## EXERCISE REQUIREMENTS
Here are the records. Write out exactly the lines between the one holding "loft(outward ? [high, low]" and the one holding "const cap = (z, zb, base, yBase, topL, topR, yTop)", inclusive.

## SUPPLIED MATERIAL
━━━━━━
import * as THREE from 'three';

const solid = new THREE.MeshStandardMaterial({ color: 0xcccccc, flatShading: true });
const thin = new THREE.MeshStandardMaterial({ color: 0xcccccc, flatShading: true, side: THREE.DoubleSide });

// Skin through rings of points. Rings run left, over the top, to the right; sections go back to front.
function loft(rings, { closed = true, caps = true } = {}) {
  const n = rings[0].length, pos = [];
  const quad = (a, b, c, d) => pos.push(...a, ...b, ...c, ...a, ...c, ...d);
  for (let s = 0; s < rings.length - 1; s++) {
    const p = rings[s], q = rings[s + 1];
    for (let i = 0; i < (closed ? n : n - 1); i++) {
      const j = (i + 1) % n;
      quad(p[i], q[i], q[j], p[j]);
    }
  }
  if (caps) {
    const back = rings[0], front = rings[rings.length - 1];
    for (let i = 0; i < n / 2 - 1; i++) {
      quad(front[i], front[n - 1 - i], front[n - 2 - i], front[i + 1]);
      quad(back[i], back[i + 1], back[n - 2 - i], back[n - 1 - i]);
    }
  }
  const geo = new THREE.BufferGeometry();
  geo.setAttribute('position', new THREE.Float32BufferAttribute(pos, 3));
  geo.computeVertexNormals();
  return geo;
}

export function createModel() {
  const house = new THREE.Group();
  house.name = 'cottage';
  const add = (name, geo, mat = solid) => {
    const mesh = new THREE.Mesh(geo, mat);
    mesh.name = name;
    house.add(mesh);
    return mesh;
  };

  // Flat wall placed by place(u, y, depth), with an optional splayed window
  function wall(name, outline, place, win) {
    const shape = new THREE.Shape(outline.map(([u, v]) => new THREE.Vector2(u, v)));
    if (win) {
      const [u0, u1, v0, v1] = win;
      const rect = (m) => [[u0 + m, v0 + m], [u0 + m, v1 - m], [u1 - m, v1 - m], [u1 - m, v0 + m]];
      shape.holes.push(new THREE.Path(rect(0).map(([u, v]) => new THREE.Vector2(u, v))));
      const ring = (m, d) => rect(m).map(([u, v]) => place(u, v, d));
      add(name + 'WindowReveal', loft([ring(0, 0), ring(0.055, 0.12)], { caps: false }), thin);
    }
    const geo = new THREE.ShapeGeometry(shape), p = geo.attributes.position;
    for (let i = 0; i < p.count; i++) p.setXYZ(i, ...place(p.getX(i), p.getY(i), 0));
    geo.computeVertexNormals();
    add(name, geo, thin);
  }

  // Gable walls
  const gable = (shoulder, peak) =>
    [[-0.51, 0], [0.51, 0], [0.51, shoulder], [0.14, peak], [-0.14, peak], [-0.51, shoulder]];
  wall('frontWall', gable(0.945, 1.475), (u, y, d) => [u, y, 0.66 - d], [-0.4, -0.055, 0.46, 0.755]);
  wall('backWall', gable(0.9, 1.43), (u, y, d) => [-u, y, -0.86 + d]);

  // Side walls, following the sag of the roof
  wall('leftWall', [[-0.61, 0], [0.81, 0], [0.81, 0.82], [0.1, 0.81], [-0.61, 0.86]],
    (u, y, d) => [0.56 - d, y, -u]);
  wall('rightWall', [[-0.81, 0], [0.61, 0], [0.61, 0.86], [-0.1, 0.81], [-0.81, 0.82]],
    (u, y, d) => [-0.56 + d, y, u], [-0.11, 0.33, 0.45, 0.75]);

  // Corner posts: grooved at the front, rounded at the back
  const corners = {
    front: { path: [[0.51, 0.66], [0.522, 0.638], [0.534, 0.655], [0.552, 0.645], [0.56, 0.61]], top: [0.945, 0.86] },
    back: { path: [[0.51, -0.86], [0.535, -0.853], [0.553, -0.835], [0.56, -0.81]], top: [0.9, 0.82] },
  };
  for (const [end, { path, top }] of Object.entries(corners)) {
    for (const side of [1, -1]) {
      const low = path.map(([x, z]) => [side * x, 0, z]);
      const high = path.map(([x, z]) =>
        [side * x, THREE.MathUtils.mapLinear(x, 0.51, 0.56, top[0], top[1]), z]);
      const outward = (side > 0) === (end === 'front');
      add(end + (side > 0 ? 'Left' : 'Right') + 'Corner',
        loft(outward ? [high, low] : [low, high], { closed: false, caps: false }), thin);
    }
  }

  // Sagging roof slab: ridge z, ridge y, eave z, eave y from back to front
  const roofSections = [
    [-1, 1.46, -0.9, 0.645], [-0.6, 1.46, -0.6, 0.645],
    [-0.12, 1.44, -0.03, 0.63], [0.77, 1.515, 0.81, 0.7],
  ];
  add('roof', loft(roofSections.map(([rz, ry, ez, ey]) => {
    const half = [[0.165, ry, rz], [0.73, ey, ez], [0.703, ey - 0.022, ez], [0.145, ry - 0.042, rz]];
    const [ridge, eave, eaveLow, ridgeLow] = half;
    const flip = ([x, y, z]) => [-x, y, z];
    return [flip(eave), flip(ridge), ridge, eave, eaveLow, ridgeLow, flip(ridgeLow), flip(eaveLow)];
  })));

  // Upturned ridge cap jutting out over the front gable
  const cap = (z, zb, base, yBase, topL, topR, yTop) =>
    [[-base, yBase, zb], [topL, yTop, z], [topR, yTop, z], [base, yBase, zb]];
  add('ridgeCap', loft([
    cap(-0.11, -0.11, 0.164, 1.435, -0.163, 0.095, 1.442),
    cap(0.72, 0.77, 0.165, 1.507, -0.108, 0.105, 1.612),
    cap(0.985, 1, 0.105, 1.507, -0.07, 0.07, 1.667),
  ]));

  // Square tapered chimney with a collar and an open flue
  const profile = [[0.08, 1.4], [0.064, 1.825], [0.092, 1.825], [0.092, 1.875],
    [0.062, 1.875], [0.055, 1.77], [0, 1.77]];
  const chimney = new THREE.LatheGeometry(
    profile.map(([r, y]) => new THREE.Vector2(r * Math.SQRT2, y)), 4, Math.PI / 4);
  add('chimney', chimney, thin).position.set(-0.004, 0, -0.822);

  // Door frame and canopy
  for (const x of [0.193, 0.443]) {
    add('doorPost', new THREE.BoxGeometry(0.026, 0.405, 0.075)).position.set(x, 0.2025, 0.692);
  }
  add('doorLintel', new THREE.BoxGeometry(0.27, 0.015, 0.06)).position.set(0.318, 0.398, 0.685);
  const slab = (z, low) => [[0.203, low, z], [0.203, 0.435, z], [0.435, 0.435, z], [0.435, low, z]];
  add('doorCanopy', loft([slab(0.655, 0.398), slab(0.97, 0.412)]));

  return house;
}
━━━━━━
## EXERCISE RESULT
        loft(outward ? [high, low] : [low, high], { closed: false, caps: false }), thin);
    }
  }

  // Sagging roof slab: ridge z, ridge y, eave z, eave y from back to front
  const roofSections = [
    [-1, 1.46, -0.9, 0.645], [-0.6, 1.46, -0.6, 0.645],
    [-0.12, 1.44, -0.03, 0.63], [0.77, 1.515, 0.81, 0.7],
  ];
  add('roof', loft(roofSections.map(([rz, ry, ez, ey]) => {
    const half = [[0.165, ry, rz], [0.73, ey, ez], [0.703, ey - 0.022, ez], [0.145, ry - 0.042, rz]];
    const [ridge, eave, eaveLow, ridgeLow] = half;
    const flip = ([x, y, z]) => [-x, y, z];
    return [flip(eave), flip(ridge), ridge, eave, eaveLow, ridgeLow, flip(ridgeLow), flip(eaveLow)];
  })));

  // Upturned ridge cap jutting out over the front gable
  const cap = (z, zb, base, yBase, topL, topR, yTop) =>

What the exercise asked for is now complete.